# EXCERPTED DATA
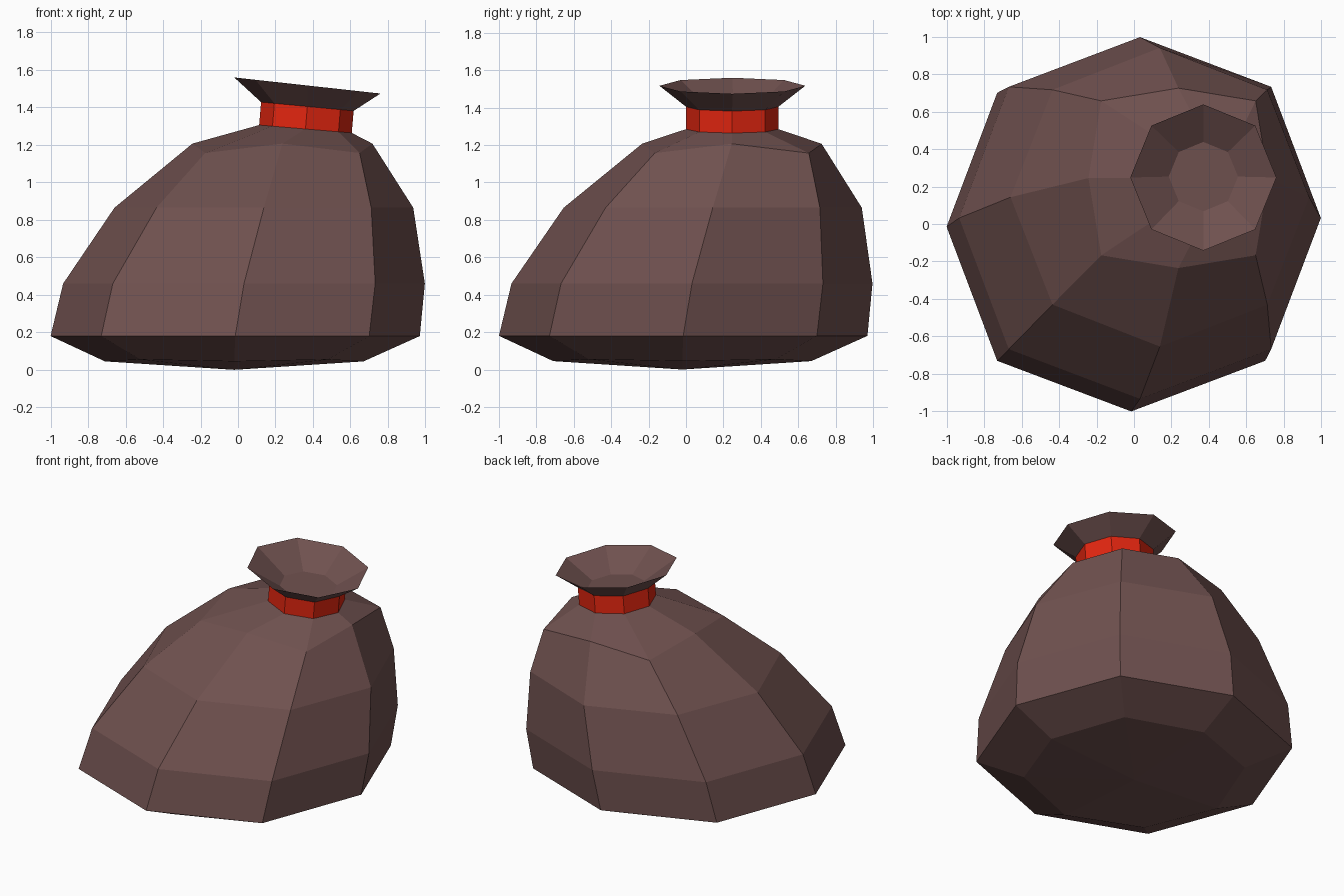
import bpy, bmesh, math

if "Cube" in bpy.data.objects:
    bpy.data.objects.remove(bpy.data.objects["Cube"])


def material(name, rgb):
    m = bpy.data.materials.new(name)
    m.diffuse_color = (*rgb, 1)
    m.use_nodes = True
    m.node_tree.nodes["Principled BSDF"].inputs["Base Color"].default_value = m.diffuse_color
    return m


CLOTH = material("brown cloth", (0.160, 0.082, 0.078))
CORD = material("red cord", (0.76, 0.019, 0.005))


def loft(name, rings, mat, cap_start=None, cap_end=False):
    """Skin eight-sided rings: (cx, cy, z, axial radius, diagonal x/y offset, diagonal z shift, tilt)."""
    bm = bmesh.new()
    loops = []
    for cx, cy, z, r, d, dz, tilt in rings:
        loop = []
        for i in range(8):
            a = i * math.pi / 4
            rad = d * math.sqrt(2) if i % 2 else r
            x, y = rad * math.cos(a), rad * math.sin(a)
            loop.append(bm.verts.new((cx + x, cy + y, z + (dz if i % 2 else 0) - tilt * x)))
        loops.append(loop)
    for lo, hi in zip(loops, loops[1:]):
        for i in range(8):
            j = (i + 1) % 8
            bm.faces.new((lo[i], lo[j], hi[j], hi[i]))
    if cap_start:
        tip = bm.verts.new(cap_start)
        for i in range(8):
            bm.faces.new((tip, loops[0][(i + 1) % 8], loops[0][i]))
    if cap_end:
        bm.faces.new(loops[-1])
    me = bpy.data.meshes.new(name)
    bm.to_mesh(me)
    bm.free()
    me.materials.append(mat)
    ob = bpy.data.objects.new(name, me)
    bpy.context.collection.objects.link(ob)
    return ob


neck_low = (0.36, 0.247, 1.285, 0.247, 0.176, 0, 0.085)
neck_high = (0.37, 0.247, 1.405, 0.247, 0.176, 0, 0.095)

# Leaning sack body with a shallow pointed underside
loft("sack_body", [
    (-0.02, -0.02, 0.045, 0.69, 0.50, 0.01, 0),
    (-0.015, -0.015, 0.18, 0.985, 0.715, 0, 0),
    (0.032, 0.032, 0.46, 0.965, 0.70, 0, 0),
    (0.138, 0.143, 0.865, 0.797, 0.573, 0, 0),
    (0.237, 0.245, 1.207, 0.48, 0.412, -0.05, 0),
    neck_low,
], CLOTH, cap_start=(-0.02, -0.02, 0))

# Cord around the neck
loft("neck_cord", [neck_low, neck_high], CORD)

# Flared mouth: outside, rim, then down the inside to a floor
loft("sack_mouth", [
    neck_high,
    (0.37, 0.248, 1.517, 0.39, 0.277, 0, 0.11),
    (0.37, 0.253, 1.39, 0.185, 0.131, 0, 0.10),
], CLOTH, cap_end=True)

# WHAT YOU HAVE TO DO
Using the data above, print every line exactly, omitting pictures.

# WRITTEN ANSWER
import bpy, bmesh, math

if "Cube" in bpy.data.objects:
    bpy.data.objects.remove(bpy.data.objects["Cube"])


def material(name, rgb):
    m = bpy.data.materials.new(name)
    m.diffuse_color = (*rgb, 1)
    m.use_nodes = True
    m.node_tree.nodes["Principled BSDF"].inputs["Base Color"].default_value = m.diffuse_color
    return m


CLOTH = material("brown cloth", (0.160, 0.082, 0.078))
CORD = material("red cord", (0.76, 0.019, 0.005))


def loft(name, rings, mat, cap_start=None, cap_end=False):
    """Skin eight-sided rings: (cx, cy, z, axial radius, diagonal x/y offset, diagonal z shift, tilt)."""
    bm = bmesh.new()
    loops = []
    for cx, cy, z, r, d, dz, tilt in rings:
        loop = []
        for i in range(8):
            a = i * math.pi / 4
            rad = d * math.sqrt(2) if i % 2 else r
            x, y = rad * math.cos(a), rad * math.sin(a)
            loop.append(bm.verts.new((cx + x, cy + y, z + (dz if i % 2 else 0) - tilt * x)))
        loops.append(loop)
    for lo, hi in zip(loops, loops[1:]):
        for i in range(8):
            j = (i + 1) % 8
            bm.faces.new((lo[i], lo[j], hi[j], hi[i]))
    if cap_start:
        tip = bm.verts.new(cap_start)
        for i in range(8):
            bm.faces.new((tip, loops[0][(i + 1) % 8], loops[0][i]))
    if cap_end:
        bm.faces.new(loops[-1])
    me = bpy.data.meshes.new(name)
    bm.to_mesh(me)
    bm.free()
    me.materials.append(mat)
    ob = bpy.data.objects.new(name, me)
    bpy.context.collection.objects.link(ob)
    return ob


neck_low = (0.36, 0.247, 1.285, 0.247, 0.176, 0, 0.085)
neck_high = (0.37, 0.247, 1.405, 0.247, 0.176, 0, 0.095)

# Leaning sack body with a shallow pointed underside
loft("sack_body", [
    (-0.02, -0.02, 0.045, 0.69, 0.50, 0.01, 0),
    (-0.015, -0.015, 0.18, 0.985, 0.715, 0, 0),
    (0.032, 0.032, 0.46, 0.965, 0.70, 0, 0),
    (0.138, 0.143, 0.865, 0.797, 0.573, 0, 0),
    (0.237, 0.245, 1.207, 0.48, 0.412, -0.05, 0),
    neck_low,
], CLOTH, cap_start=(-0.02, -0.02, 0))

# Cord around the neck
loft("neck_cord", [neck_low, neck_high], CORD)

# Flared mouth: outside, rim, then down the inside to a floor
loft("sack_mouth", [
    neck_high,
    (0.37, 0.248, 1.517, 0.39, 0.277, 0, 0.11),
    (0.37, 0.253, 1.39, 0.185, 0.131, 0, 0.10),
], CLOTH, cap_end=True)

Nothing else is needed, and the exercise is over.